Urban Peace Academy is located at 120th Street and First Avenue in Manhattan.

The writing on this website is one component of the final exhibition for the semester long American Studies class at Urban Peace Academy, taught by Sarah Passino. Thework here was composed during the 2001-02 school year.

The class is composed of juniors. For this project, students focused on historic and contemporary understandings of freedom in America in order to look more critically at freedom in their own lives. The Declaration of Independence, the Bill of Rights, and contemporary writing such as selections from James Baldwin's "The Fire Next Time," were the texts that anchored the discussion.

The material on this site is an attempt by the students to ground the reading and the concepts discussed during the semester in the physical world occupied by the students in their day to day lives. Both the poems and the story that each student has contributed are WORKS IN PROGRESS exploring questions of what freedom means in America, what history is, and who tells it.

Particular attention was paid to how freedom looks from within the context of The Urban Peace Academy's East Harlem location.

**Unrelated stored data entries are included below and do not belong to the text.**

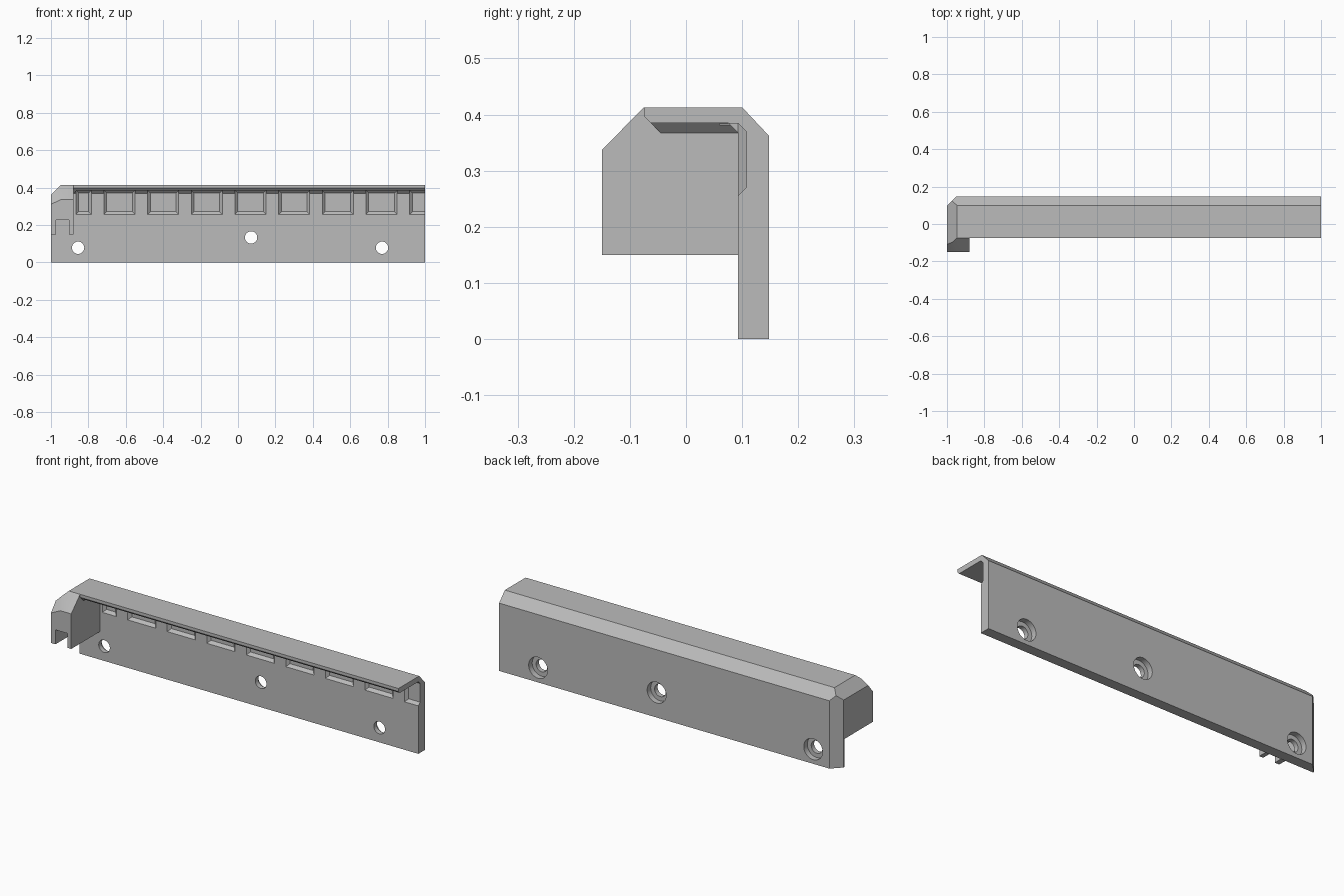
import bpy, bmesh, math
from mathutils import Vector, Matrix

if "Cube" in bpy.data.objects:
    bpy.data.objects.remove(bpy.data.objects["Cube"])

grey = bpy.data.materials.new("matte_grey")
grey.diffuse_color = (0.5, 0.5, 0.5, 1)
grey.use_nodes = True
grey.node_tree.nodes["Principled BSDF"].inputs["Base Color"].default_value = grey.diffuse_color


def make(name, bm):
    bmesh.ops.recalc_face_normals(bm, faces=bm.faces)
    me = bpy.data.meshes.new(name)
    bm.to_mesh(me)
    bm.free()
    me.materials.append(grey)
    ob = bpy.data.objects.new(name, me)
    bpy.context.collection.objects.link(ob)
    return ob


def loft(rings):
    """Closed solid through equal-length rings of points."""
    bm = bmesh.new()
    vs = [[bm.verts.new(p) for p in r] for r in rings]
    n = len(vs[0])
    for a, b in zip(vs, vs[1:]):
        for i in range(n):
            j = (i + 1) % n
            bm.faces.new((a[i], a[j], b[j], b[i]))
    bm.faces.new(vs[0])
    bm.faces.new(vs[-1])
    bmesh.ops.recalc_face_normals(bm, faces=bm.faces)
    return bm


def prism_x(pts, x0, x1):
    return loft([[(x, y, z) for y, z in pts] for x in (x0, x1)])


def slice_off(bm, point, normal):
    """Remove everything on the normal side of a plane and cap the cut."""
    res = bmesh.ops.bisect_plane(bm, geom=bm.verts[:] + bm.edges[:] + bm.faces[:],
                                 plane_co=point, plane_no=normal, clear_outer=True)
    edges = [e for e in res["geom_cut"] if isinstance(e, bmesh.types.BMEdge)]
    if edges:
        bmesh.ops.holes_fill(bm, edges=edges, sides=0)


def combine(ob, other, op):
    other.hide_render = True
    m = ob.modifiers.new(op, 'BOOLEAN')
    m.operation, m.object, m.solver = op, other, 'EXACT'
    bpy.context.view_layer.update()
    me = bpy.data.meshes.new_from_object(
        ob.evaluated_get(bpy.context.evaluated_depsgraph_get()))
    ob.modifiers.clear()
    ob.data = me
    bpy.data.objects.remove(other)


TOP, LEFT_IN, WALL = 0.413, -0.88, 0.093

# Back plate with roof, lip and inner fillet
bm = prism_x([(0.148, 0), (0.148, 0.362), (0.10, TOP), (-0.075, TOP), (-0.075, 0.397),
              (-0.063, 0.385), (0.075, 0.385), (WALL, 0.367), (WALL, 0)], -1, 1)
slice_off(bm, (-0.947, 0, TOP), (-1, 0, 1))
slice_off(bm, (-0.95, 0.148, 0), (-1, 1, 0))
rail = make("hooded_rail", bm)

# End block with chamfered corner
bm = prism_x([(-0.15, 0.15), (-0.15, 0.337), (-0.075, TOP), (0.098, TOP),
              (0.098, 0.15 )], -1, LEFT_IN)
slice_off(bm, (-0.947, 0, TOP), (-1, 0, 1))
a, b, c = Vector((-0.945, -0.15, 0.337)), Vector((-0.968, -0.097, 0.39)), Vector((-1, -0.15, 0.31))
n = (b - a).cross(c - a)
slice_off(bm, a, n if n.z > 0 else -n)
slice_off(bm, (-0.95, 0.148, 0), (-1, 1, 0))
combine(rail, make("end_block", bm), 'UNION')

# Small fillet where the roof meets the end block
bm = loft([[(LEFT_IN - 0.01, y, 0.39), (LEFT_IN + 0.018, y, 0.39), (LEFT_IN + 0.018, y, 0.385),
            (LEFT_IN, y, 0.367), (LEFT_IN - 0.01, y, 0.367)] for y in (-0.075, 0.098)])
slice_off(bm, (0, -0.063, 0.385), (0, -1, -1))
combine(rail, make("end_fillet", bm), 'UNION')

# Notch under the end block
bm = loft([[(x, y, z) for x, z in ((-0.973, 0.1), (-0.903, 0.1), (-0.903, 0.227), (-0.973, 0.227))]
           for y in (-0.2, WALL)])
combine(rail, make("notch_cutter", bm), 'DIFFERENCE')


# Row of bevelled pockets in the plate
def rect(x0, x1, z0, z1, y):
    return [(x0, y, z0), (x1, y, z0), (x1, y, z1), (x0, y, z1)]


for k in range(9):
    cx = -0.867 + 0.2335 * k
    x0, x1 = max(cx - 0.083, -0.866), cx + 0.083
    d = 0.0145
    bm = loft([rect(x0, x1, 0.256, 0.3845, 0.06), rect(x0, x1, 0.256, 0.3845, WALL),
               rect(x0 + d, x1 - d, 0.256 + d, 0.3845 - d, WALL + d)])
    combine(rail, make("pocket_cutter", bm), 'DIFFERENCE')

# Counterbored screw holes
for x, z in ((-0.855, 0.078), (0.07, 0.133), (0.77, 0.078)):
    for r, y0, y1 in ((0.033, 0.05, 0.2), (0.056, 0.118, 0.2)):
        bm = bmesh.new()
        bmesh.ops.create_cone(bm, cap_ends=True, segments=32, radius1=r, radius2=r, depth=y1 - y0,
                              matrix=Matrix.Translation((x, (y0 + y1) / 2, z))
                              @ Matrix.Rotation(math.pi / 2, 4, 'X'))
        combine(rail, make("hole_cutter", bm), 'DIFFERENCE')

bpy.context.view_layer.objects.active = rail
rail.select_set(True)
bpy.ops.object.shade_smooth_by_angle()
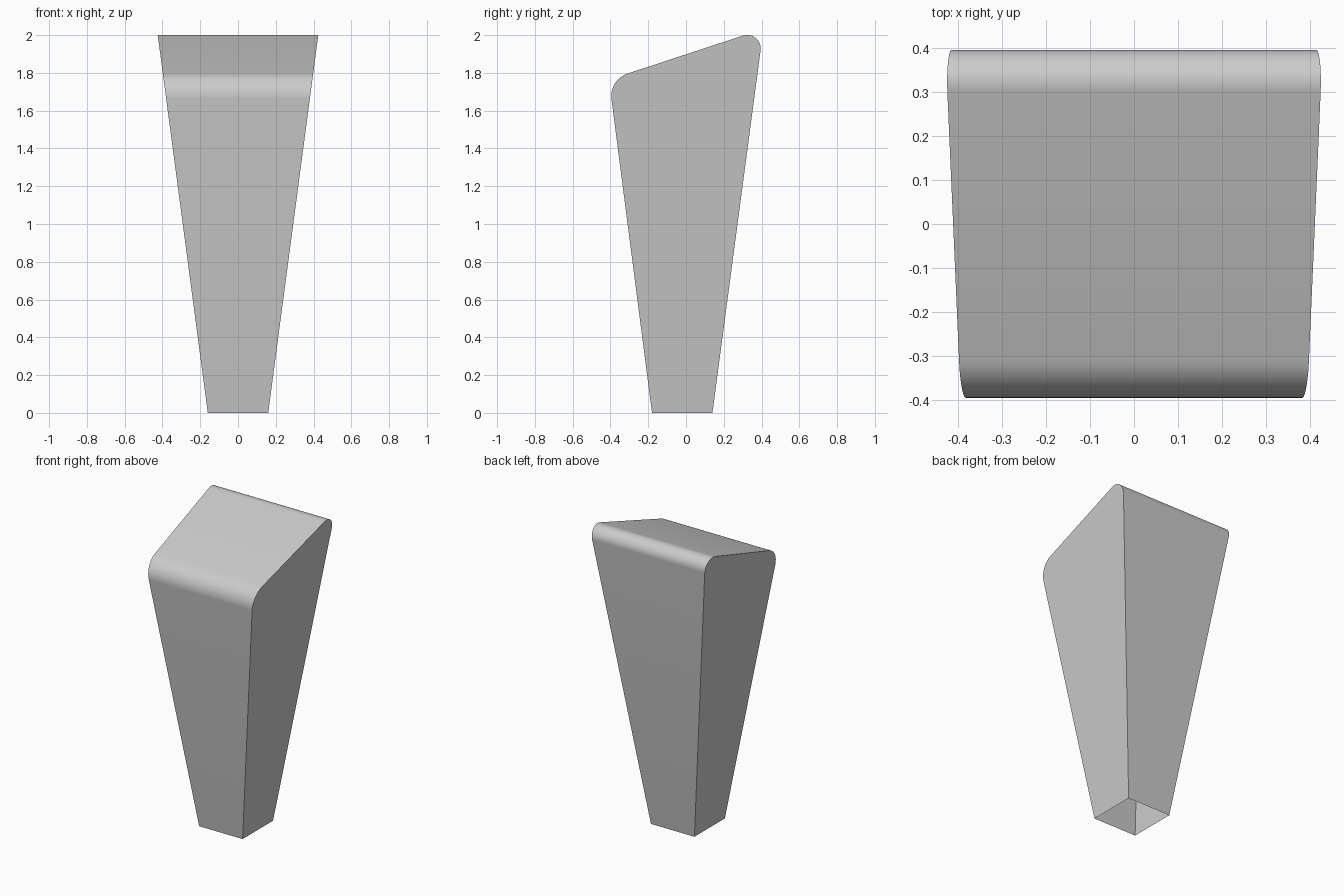
import bpy, bmesh, math
from mathutils import Vector

if "Cube" in bpy.data.objects:
    bpy.data.objects.remove(bpy.data.objects["Cube"])


def fillet(prev, corner, nxt, tangent, steps=12):
    """Points of a circular arc rounding a corner, oriented prev -> next."""
    p, c, n = Vector(prev), Vector(corner), Vector(nxt)
    d1, d2 = (p - c).normalized(), (n - c).normalized()
    half = d1.angle(d2) / 2
    radius = tangent * math.tan(half)
    centre = c + (d1 + d2).normalized() * (tangent / math.cos(half))
    a, b = c + d1 * tangent - centre, c + d2 * tangent - centre
    sweep = a.angle(b)
    pts = []
    for i in range(steps + 1):
        t = i / steps
        v = (a * math.sin((1 - t) * sweep) + b * math.sin(t * sweep)) / math.sin(sweep)
        pts.append(centre + v.normalized() * radius)
    return pts


# Side profile (y, z): slanted top with two rounded corners
front_foot, front_top = (-0.18, 0), (-0.408, 1.764)
back_top, back_foot = (0.41, 2.033), (0.14, 0)
profile = [Vector(front_foot)]
profile += fillet(front_foot, front_top, back_top, 0.104)
profile += fillet(front_top, back_top, back_foot, 0.114)
profile += [Vector(back_foot)]


def half_width(z):
    return 0.16 + 0.1325 * z


# Tapered shell: flat sides, wrapped front, top and back, open underneath
bm = bmesh.new()
left = [bm.verts.new((-half_width(p.y), p.x, p.y)) for p in profile]
right = [bm.verts.new((half_width(p.y), p.x, p.y)) for p in profile]
for i in range(len(profile) - 1):
    face = bm.faces.new((left[i], right[i], right[i + 1], left[i + 1]))
bm.faces.new(left)
bm.faces.new(right[::-1])
bm.normal_update()

mesh = bpy.data.meshes.new("tapered_leg")
bm.to_mesh(mesh)
bm.free()
leg = bpy.data.objects.new("tapered_leg", mesh)
bpy.context.collection.objects.link(leg)

# Smooth rounded corners, sharp side edges
bpy.context.view_layer.objects.active = leg
leg.select_set(True)
bpy.ops.object.shade_smooth_by_angle(angle=math.radians(30))
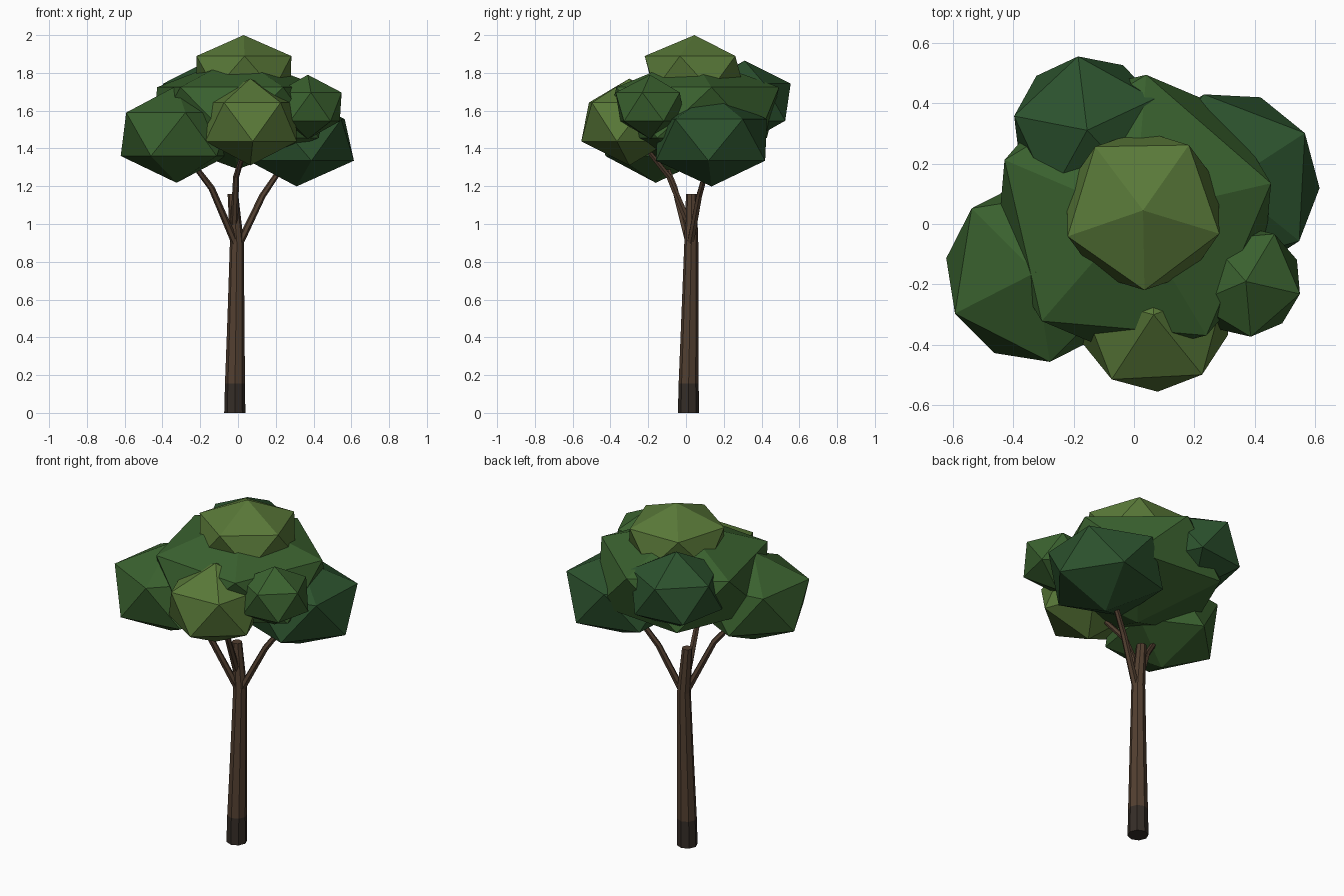
import bpy, bmesh, math
from mathutils import Vector, Matrix

if "Cube" in bpy.data.objects:
    bpy.data.objects.remove(bpy.data.objects["Cube"])


def material(name, rgb):
    m = bpy.data.materials.new(name)
    m.diffuse_color = (*rgb, 1)
    m.use_nodes = True
    m.node_tree.nodes["Principled BSDF"].inputs["Base Color"].default_value = m.diffuse_color
    return m


BARK = material("bark", (0.085, 0.05, 0.03))
BARK_DARK = material("dark_bark", (0.035, 0.026, 0.02))
LIGHT = material("light_leaf", (0.10, 0.19, 0.04))
MID = material("mid_leaf", (0.042, 0.12, 0.028))
DARK = material("dark_leaf", (0.025, 0.085, 0.027))


def finish(name, bm, mat):
    bmesh.ops.recalc_face_normals(bm, faces=bm.faces[:])
    me = bpy.data.meshes.new(name)
    bm.to_mesh(me)
    bm.free()
    me.materials.append(mat)
    ob = bpy.data.objects.new(name, me)
    bpy.context.collection.objects.link(ob)
    return ob


def leaf_clump(name, centre, r, rz, turn, mat):
    """Squashed 20-sided icosahedron with one point up."""
    bm = bmesh.new()
    bmesh.ops.create_icosphere(bm, subdivisions=1, radius=1)
    bm.transform(Matrix.Translation(centre)
                 @ Matrix.Rotation(math.radians(turn), 4, 'Z')
                 @ Matrix.Diagonal((r, r, rz, 1)))
    return finish(name, bm, mat)


def limb(name, path, sides, mat, flat=False):
    """Tapered tube through (x, y, z, radius) points."""
    bm = bmesh.new()
    pts = [Vector(p[:3]) for p in path]
    rings = []
    for i, p in enumerate(pts):
        d = pts[min(i + 1, len(pts) - 1)] - pts[max(i - 1, 0)]
        q = Vector((0, 0, 1)).rotation_difference(Vector((0, 0, 1)) if flat else d)
        rings.append([bm.verts.new(p + q @ Vector((
            path[i][3] * math.cos(math.tau * k / sides),
            path[i][3] * math.sin(math.tau * k / sides), 0))) for k in range(sides)])
    for a, b in zip(rings, rings[1:]):
        for k in range(sides):
            n = (k + 1) % sides
            bm.faces.new((a[k], a[n], b[n], b[k]))
    bm.faces.new(rings[0])
    bm.faces.new(rings[-1])
    return finish(name, bm, mat)


# Trunk with a darker foot
limb("trunk_foot", [(-.017, .013, 0, .056), (-.016, .014, .155, .053)], 8, BARK_DARK, True)
limb("trunk", [(-.016, .014, .155, .053), (-.011, .02, .5, .045),
               (-.006, .028, .9, .037), (-.027, .028, 1.16, .028)], 8, BARK, True)

# Branches
limb("left_branch", [(-.015, .015, .90, .02), (-.14, -.06, 1.19, .017),
                     (-.30, -.14, 1.40, .012)], 6, BARK)
limb("right_branch", [(0, .02, .88, .02), (.13, .07, 1.15, .017),
                      (.30, .14, 1.40, .012)], 6, BARK)
limb("front_branch", [(-.02, .015, 1.0, .02), (-.01, -.09, 1.25, .016),
                      (.05, -.25, 1.45, .012)], 6, BARK)

# Foliage
leaf_clump("centre_foliage", (0, .03, 1.59), .52, .30, 13, MID)
leaf_clump("top_foliage", (.03, .045, 1.80), .295, .20, -17, LIGHT)
leaf_clump("left_foliage", (-.325, -.16, 1.475), .335, .257, -9, MID)
leaf_clump("right_foliage", (.31, .135, 1.445), .34, .246, 33, DARK)
leaf_clump("front_foliage", (.065, -.30, 1.54), .285, .23, 21, LIGHT)
leaf_clump("small_right_foliage", (.37, -.19, 1.62), .205, .17, -13, MID)
leaf_clump("back_foliage", (-.155, .31, 1.645), .275, .22, 25, DARK)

The class wrote a series of poems from the point of view of specific streets they walk down each day. In the fall semester, the students followed that with a short story that juxtaposes the historical documents they had read with experiences in their own life involving issues of freedom and responsibility. In the spring semester, the students followed that with a letter written to a younger person close to them, in which they discussed the state of the world that person will grow up to enter, referencing current events and the historical texts discussed in class.

The Student work can be accessed by clicking on the Harlem and Upper Harlem section of the main map, where their stories are represented as red dots placed on the location they have written about. Or they can be accessed by the Student Index on the Nav bar on the left.

Important documents studied by the class include: